By Not Known
Paul reserved some of his strongest language used in the Bible for his Letter to the Galatians: But even if we or an angel from heaven should preach a Gospel other than the one we preached to you, let him be eternally condemned (1:8). Then repeating in 1:9: If anybody is preaching to you a Gospel other than what you accepted, let him be eternally condemned! The Greek for “condemned” in both verses was the word anathema – used in the Septuagint to describe anything cursed by God and consigned to total destruction.
The curse Paul solemnly pronounced on anyone who would preach a Gospel other than the one he preached would certainly shock many a modern Christian mind today. Yet, we need to ask ourselves whether it is the modern Christian mind that has treated the content of the Gospel far too lightly these days which is at fault rather than a more uncompromising Paul.
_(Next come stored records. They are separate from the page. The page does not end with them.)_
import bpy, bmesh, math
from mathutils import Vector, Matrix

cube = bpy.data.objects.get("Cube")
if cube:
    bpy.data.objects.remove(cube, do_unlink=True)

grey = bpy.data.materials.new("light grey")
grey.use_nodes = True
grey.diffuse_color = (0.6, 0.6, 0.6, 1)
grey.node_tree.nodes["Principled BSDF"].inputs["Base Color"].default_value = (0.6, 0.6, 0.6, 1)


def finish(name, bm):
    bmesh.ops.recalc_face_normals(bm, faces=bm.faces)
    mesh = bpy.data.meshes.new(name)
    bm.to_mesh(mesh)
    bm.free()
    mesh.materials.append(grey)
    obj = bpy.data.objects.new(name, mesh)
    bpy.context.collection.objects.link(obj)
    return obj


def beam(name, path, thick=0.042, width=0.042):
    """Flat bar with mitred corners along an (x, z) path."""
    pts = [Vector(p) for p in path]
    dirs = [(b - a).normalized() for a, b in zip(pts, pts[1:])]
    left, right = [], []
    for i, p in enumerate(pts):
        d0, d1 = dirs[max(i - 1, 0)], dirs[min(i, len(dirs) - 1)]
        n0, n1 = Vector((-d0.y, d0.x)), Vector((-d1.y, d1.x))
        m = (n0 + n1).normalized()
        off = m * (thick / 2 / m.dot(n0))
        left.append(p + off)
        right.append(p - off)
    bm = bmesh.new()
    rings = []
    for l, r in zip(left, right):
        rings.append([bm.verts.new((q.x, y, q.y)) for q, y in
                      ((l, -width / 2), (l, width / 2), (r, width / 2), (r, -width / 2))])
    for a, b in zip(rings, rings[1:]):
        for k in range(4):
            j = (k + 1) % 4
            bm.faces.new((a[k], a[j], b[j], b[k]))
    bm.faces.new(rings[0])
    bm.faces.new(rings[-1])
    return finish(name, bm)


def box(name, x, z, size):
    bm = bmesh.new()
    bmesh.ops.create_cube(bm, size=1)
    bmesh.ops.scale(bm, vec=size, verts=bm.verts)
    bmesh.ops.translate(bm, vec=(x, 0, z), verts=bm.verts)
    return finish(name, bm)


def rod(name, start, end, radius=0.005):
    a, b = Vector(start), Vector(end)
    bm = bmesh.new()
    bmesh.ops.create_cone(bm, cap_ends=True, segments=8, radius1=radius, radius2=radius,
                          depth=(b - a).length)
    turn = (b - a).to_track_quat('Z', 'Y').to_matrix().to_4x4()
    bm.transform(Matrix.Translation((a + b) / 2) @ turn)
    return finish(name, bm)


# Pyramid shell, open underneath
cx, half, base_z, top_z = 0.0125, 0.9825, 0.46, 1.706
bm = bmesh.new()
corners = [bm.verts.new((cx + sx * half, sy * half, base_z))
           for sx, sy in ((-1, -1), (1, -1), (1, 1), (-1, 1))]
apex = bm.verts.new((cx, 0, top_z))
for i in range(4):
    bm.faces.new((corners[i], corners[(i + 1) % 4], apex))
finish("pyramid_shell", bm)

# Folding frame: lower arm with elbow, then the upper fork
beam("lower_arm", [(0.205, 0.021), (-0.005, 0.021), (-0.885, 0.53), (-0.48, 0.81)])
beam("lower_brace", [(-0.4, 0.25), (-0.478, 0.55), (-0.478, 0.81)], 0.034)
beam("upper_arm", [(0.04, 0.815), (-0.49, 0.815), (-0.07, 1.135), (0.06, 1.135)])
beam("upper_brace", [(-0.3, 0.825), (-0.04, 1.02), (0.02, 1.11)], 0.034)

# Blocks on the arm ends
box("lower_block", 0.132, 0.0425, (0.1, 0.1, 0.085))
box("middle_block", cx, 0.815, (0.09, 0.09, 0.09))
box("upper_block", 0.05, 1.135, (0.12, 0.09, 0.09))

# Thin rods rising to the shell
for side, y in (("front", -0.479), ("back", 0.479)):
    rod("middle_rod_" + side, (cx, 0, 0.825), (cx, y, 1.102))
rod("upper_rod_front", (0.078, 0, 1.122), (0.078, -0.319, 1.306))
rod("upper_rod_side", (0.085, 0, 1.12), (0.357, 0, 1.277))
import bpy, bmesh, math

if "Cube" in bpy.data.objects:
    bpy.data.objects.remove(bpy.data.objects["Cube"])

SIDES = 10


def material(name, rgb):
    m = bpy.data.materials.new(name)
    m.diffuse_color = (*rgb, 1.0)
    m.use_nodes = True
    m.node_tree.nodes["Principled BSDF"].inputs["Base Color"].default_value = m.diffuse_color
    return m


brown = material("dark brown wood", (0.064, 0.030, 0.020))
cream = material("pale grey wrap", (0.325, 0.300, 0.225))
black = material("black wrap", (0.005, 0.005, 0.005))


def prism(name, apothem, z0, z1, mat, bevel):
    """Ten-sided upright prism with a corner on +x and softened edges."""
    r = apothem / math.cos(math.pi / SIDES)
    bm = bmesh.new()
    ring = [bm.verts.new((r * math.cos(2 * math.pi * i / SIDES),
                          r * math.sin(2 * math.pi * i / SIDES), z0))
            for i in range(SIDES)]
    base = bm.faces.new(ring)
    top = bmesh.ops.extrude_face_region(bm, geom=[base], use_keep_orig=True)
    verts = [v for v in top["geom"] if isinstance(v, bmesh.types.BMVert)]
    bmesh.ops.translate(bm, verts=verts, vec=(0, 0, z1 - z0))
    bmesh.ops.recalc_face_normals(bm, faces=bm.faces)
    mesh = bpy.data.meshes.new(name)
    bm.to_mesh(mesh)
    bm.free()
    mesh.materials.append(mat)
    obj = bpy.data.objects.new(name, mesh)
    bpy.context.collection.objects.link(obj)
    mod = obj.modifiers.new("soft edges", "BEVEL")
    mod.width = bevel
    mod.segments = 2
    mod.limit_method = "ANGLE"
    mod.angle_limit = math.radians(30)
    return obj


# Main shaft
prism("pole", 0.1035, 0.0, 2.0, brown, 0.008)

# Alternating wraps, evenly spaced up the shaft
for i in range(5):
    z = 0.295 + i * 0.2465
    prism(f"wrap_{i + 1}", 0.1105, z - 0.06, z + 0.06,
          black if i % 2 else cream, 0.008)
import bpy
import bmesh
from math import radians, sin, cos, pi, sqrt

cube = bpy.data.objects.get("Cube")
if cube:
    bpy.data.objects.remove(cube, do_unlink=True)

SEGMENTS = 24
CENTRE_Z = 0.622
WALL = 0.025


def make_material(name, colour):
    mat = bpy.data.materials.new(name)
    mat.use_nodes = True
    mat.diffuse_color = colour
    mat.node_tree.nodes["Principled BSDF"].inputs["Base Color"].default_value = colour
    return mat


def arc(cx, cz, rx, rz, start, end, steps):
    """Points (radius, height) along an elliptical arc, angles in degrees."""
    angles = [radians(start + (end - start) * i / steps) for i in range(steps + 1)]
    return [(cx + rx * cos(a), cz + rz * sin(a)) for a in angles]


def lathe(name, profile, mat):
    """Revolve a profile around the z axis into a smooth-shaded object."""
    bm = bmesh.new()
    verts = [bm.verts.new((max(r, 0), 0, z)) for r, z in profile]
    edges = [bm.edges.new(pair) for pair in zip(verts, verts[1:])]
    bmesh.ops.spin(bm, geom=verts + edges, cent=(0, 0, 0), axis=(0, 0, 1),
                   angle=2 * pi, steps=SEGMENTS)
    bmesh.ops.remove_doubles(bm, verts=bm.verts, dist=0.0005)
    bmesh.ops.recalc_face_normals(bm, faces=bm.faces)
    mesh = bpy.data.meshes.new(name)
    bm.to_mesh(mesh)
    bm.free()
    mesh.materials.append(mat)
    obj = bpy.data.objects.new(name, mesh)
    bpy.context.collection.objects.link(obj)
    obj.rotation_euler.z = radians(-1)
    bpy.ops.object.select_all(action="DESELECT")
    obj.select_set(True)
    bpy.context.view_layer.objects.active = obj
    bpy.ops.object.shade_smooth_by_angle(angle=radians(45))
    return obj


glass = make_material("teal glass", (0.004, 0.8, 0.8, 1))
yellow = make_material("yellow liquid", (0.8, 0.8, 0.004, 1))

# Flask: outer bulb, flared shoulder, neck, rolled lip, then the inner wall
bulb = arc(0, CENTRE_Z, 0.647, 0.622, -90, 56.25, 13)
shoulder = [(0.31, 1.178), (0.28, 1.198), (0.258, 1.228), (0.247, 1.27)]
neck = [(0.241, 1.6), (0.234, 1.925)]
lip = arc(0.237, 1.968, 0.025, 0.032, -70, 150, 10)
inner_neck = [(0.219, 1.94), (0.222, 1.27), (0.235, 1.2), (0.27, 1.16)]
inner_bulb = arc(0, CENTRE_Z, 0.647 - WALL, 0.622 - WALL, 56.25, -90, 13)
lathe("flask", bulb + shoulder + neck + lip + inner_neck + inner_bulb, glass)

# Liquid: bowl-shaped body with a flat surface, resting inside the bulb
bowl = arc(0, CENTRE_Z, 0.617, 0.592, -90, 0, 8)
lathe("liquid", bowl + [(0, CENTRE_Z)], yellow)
David W. Bebbington, Professor of History at the University of Stirling, traced historically what brought about the decline of British evangelicalism in his classic study, Evangelicalism in Modern Britain: A History from the 1730s to the 1980s (London: Routledge, 1988). He asked, “What made British evangelicals a uniquely different people in the eighteenth, nineteenth and twentieth centuries?” and identified four main qualities that enlivened and defined evangelicalism:
â–ª conversionism, the belief that human beings need to be converted
â–ª Biblicism, a particular regard for the Bible (e.g. all essential spiritual truth is to be found in its pages)
â–ª activism, the belief that the Gospel needs to be expressed in effort
â–ª crucicentrism, a focus on the atoning work of Christ on the cross
These four qualities had been the life-blood of evangelicalism and indeed the whole of the Christian faith. The absence of any or some of these sounds a clarion call for the revival of the Christian faith today. It also prompts the question: Are we in danger of compromising any aspect of the Gospel?